* _What you have to do_
All of the data below should be printed again word for word, pictures excluded.
(Beginning of Raw data)
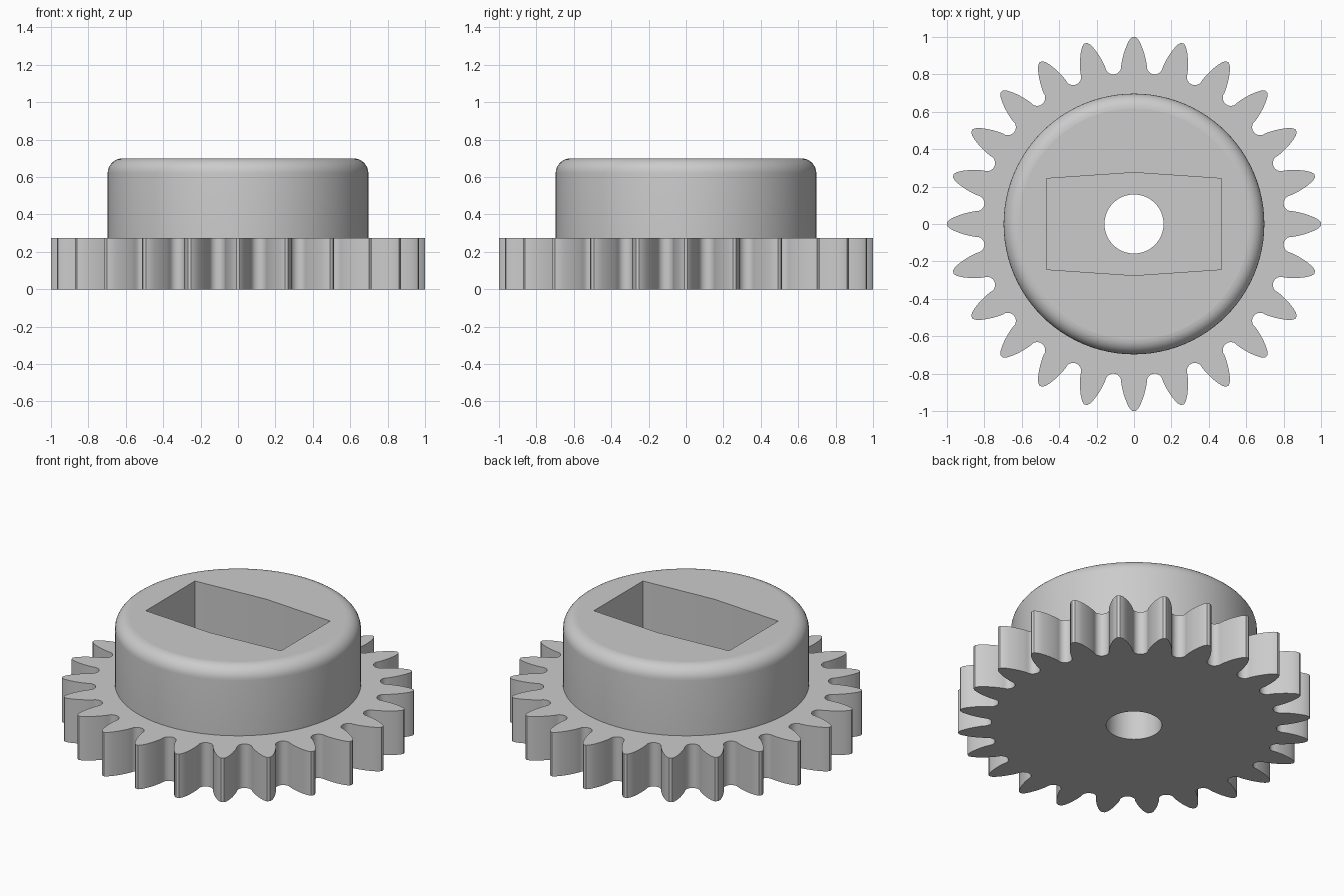
import bpy, bmesh
from math import sin, cos, pi, radians

if "Cube" in bpy.data.objects:
    bpy.data.objects.remove(bpy.data.objects["Cube"], do_unlink=True)

TEETH = 24
GEAR_TOP, TOP = 0.275, 0.70
HUB_R, ROUND = 0.697, 0.08
BORE_R = 0.158

# One plain grey for everything
GREY = (0.6, 0.6, 0.6, 1.0)
grey = bpy.data.materials.new("plain grey")
grey.use_nodes = True
grey.diffuse_color = GREY
grey.node_tree.nodes["Principled BSDF"].inputs["Base Color"].default_value = GREY


def finish(name, bm):
    bmesh.ops.recalc_face_normals(bm, faces=bm.faces)
    mesh = bpy.data.meshes.new(name)
    bm.to_mesh(mesh)
    bm.free()
    mesh.materials.append(grey)
    ob = bpy.data.objects.new(name, mesh)
    bpy.context.collection.objects.link(ob)
    return ob


def prism(name, outline, z0, z1):
    """Extrude a closed outline straight up."""
    bm = bmesh.new()
    face = bm.faces.new([bm.verts.new((x, y, z0)) for x, y in outline])
    up = bmesh.ops.extrude_face_region(bm, geom=[face])["geom"]
    bmesh.ops.translate(bm, vec=(0, 0, z1 - z0),
                        verts=[v for v in up if isinstance(v, bmesh.types.BMVert)])
    return finish(name, bm)


def circle(r, n):
    return [(r * cos(2 * pi * i / n), r * sin(2 * pi * i / n)) for i in range(n)]


def combine(target, other, operation):
    """Boolean that uses up its second solid."""
    mod = target.modifiers.new(operation.lower(), 'BOOLEAN')
    mod.object, mod.operation, mod.solver = other, operation, 'EXACT'
    with bpy.context.temp_override(object=target, active_object=target):
        bpy.ops.object.modifier_apply(modifier=mod.name)
    bpy.data.objects.remove(other, do_unlink=True)


# Toothed wheel: each tooth is a mirrored flank (radius, half width) plus a round valley
flank = [(0.87, 0.065), (0.90, 0.058), (0.93, 0.049), (0.96, 0.037), (0.985, 0.024), (1.0, 0.009)]
half_pitch = pi / TEETH
valley_r, valley_centre = 0.043, 0.85
tooth = [(r, -w) for r, w in flank] + [(r, w) for r, w in reversed(flank)]
for i in range(11):
    a = pi * i / 10
    u = valley_centre - valley_r * sin(a)
    v = -valley_r * cos(a)
    tooth.append((u * cos(half_pitch) - v * sin(half_pitch),
                  u * sin(half_pitch) + v * cos(half_pitch)))
outline = []
for t in range(TEETH):
    c, s = cos(2 * half_pitch * t), sin(2 * half_pitch * t)
    outline += [(x * c - y * s, x * s + y * c) for x, y in tooth]
gear = prism("toothed_wheel", outline, 0, GEAR_TOP)

# Hub with a rounded upper rim
hub = prism("hub", circle(HUB_R, 96), GEAR_TOP - 0.1, TOP)
bm = bmesh.new()
bm.from_mesh(hub.data)
rim = [e for e in bm.edges if all(v.co.z > TOP - 0.001 for v in e.verts)]
bmesh.ops.bevel(bm, geom=rim, offset=ROUND, segments=8, profile=0.5, affect='EDGES')
bm.to_mesh(hub.data)
bm.free()
combine(gear, hub, 'UNION')

# Six-sided pocket in the hub, and a bore through the wheel
pocket = [(-0.468, -0.243), (0, -0.275), (0.468, -0.243),
          (0.468, 0.243), (0, 0.275), (-0.468, 0.243)]
combine(gear, prism("pocket_cutter", pocket, GEAR_TOP, TOP + 0.2), 'DIFFERENCE')
combine(gear, prism("bore_cutter", circle(BORE_R, 64), -0.2, TOP + 0.2), 'DIFFERENCE')

# Smooth the curved sides and keep level faces flat
gear.name = "gear_with_hub"
bpy.ops.object.select_all(action='DESELECT')
gear.select_set(True)
bpy.context.view_layer.objects.active = gear
bpy.ops.object.shade_smooth_by_angle(angle=radians(30))
for p in gear.data.polygons:
    if abs(p.normal.z) > 0.999:
        p.use_smooth = False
(End of Raw data)
* _Response to this task_
import bpy, bmesh
from math import sin, cos, pi, radians

if "Cube" in bpy.data.objects:
    bpy.data.objects.remove(bpy.data.objects["Cube"], do_unlink=True)

TEETH = 24
GEAR_TOP, TOP = 0.275, 0.70
HUB_R, ROUND = 0.697, 0.08
BORE_R = 0.158

# One plain grey for everything
GREY = (0.6, 0.6, 0.6, 1.0)
grey = bpy.data.materials.new("plain grey")
grey.use_nodes = True
grey.diffuse_color = GREY
grey.node_tree.nodes["Principled BSDF"].inputs["Base Color"].default_value = GREY


def finish(name, bm):
    bmesh.ops.recalc_face_normals(bm, faces=bm.faces)
    mesh = bpy.data.meshes.new(name)
    bm.to_mesh(mesh)
    bm.free()
    mesh.materials.append(grey)
    ob = bpy.data.objects.new(name, mesh)
    bpy.context.collection.objects.link(ob)
    return ob


def prism(name, outline, z0, z1):
    """Extrude a closed outline straight up."""
    bm = bmesh.new()
    face = bm.faces.new([bm.verts.new((x, y, z0)) for x, y in outline])
    up = bmesh.ops.extrude_face_region(bm, geom=[face])["geom"]
    bmesh.ops.translate(bm, vec=(0, 0, z1 - z0),
                        verts=[v for v in up if isinstance(v, bmesh.types.BMVert)])
    return finish(name, bm)


def circle(r, n):
    return [(r * cos(2 * pi * i / n), r * sin(2 * pi * i / n)) for i in range(n)]


def combine(target, other, operation):
    """Boolean that uses up its second solid."""
    mod = target.modifiers.new(operation.lower(), 'BOOLEAN')
    mod.object, mod.operation, mod.solver = other, operation, 'EXACT'
    with bpy.context.temp_override(object=target, active_object=target):
        bpy.ops.object.modifier_apply(modifier=mod.name)
    bpy.data.objects.remove(other, do_unlink=True)


# Toothed wheel: each tooth is a mirrored flank (radius, half width) plus a round valley
flank = [(0.87, 0.065), (0.90, 0.058), (0.93, 0.049), (0.96, 0.037), (0.985, 0.024), (1.0, 0.009)]
half_pitch = pi / TEETH
valley_r, valley_centre = 0.043, 0.85
tooth = [(r, -w) for r, w in flank] + [(r, w) for r, w in reversed(flank)]
for i in range(11):
    a = pi * i / 10
    u = valley_centre - valley_r * sin(a)
    v = -valley_r * cos(a)
    tooth.append((u * cos(half_pitch) - v * sin(half_pitch),
                  u * sin(half_pitch) + v * cos(half_pitch)))
outline = []
for t in range(TEETH):
    c, s = cos(2 * half_pitch * t), sin(2 * half_pitch * t)
    outline += [(x * c - y * s, x * s + y * c) for x, y in tooth]
gear = prism("toothed_wheel", outline, 0, GEAR_TOP)

# Hub with a rounded upper rim
hub = prism("hub", circle(HUB_R, 96), GEAR_TOP - 0.1, TOP)
bm = bmesh.new()
bm.from_mesh(hub.data)
rim = [e for e in bm.edges if all(v.co.z > TOP - 0.001 for v in e.verts)]
bmesh.ops.bevel(bm, geom=rim, offset=ROUND, segments=8, profile=0.5, affect='EDGES')
bm.to_mesh(hub.data)
bm.free()
combine(gear, hub, 'UNION')

# Six-sided pocket in the hub, and a bore through the wheel
pocket = [(-0.468, -0.243), (0, -0.275), (0.468, -0.243),
          (0.468, 0.243), (0, 0.275), (-0.468, 0.243)]
combine(gear, prism("pocket_cutter", pocket, GEAR_TOP, TOP + 0.2), 'DIFFERENCE')
combine(gear, prism("bore_cutter", circle(BORE_R, 64), -0.2, TOP + 0.2), 'DIFFERENCE')

# Smooth the curved sides and keep level faces flat
gear.name = "gear_with_hub"
bpy.ops.object.select_all(action='DESELECT')
gear.select_set(True)
bpy.context.view_layer.objects.active = gear
bpy.ops.object.shade_smooth_by_angle(angle=radians(30))
for p in gear.data.polygons:
    if abs(p.normal.z) > 0.999:
        p.use_smooth = False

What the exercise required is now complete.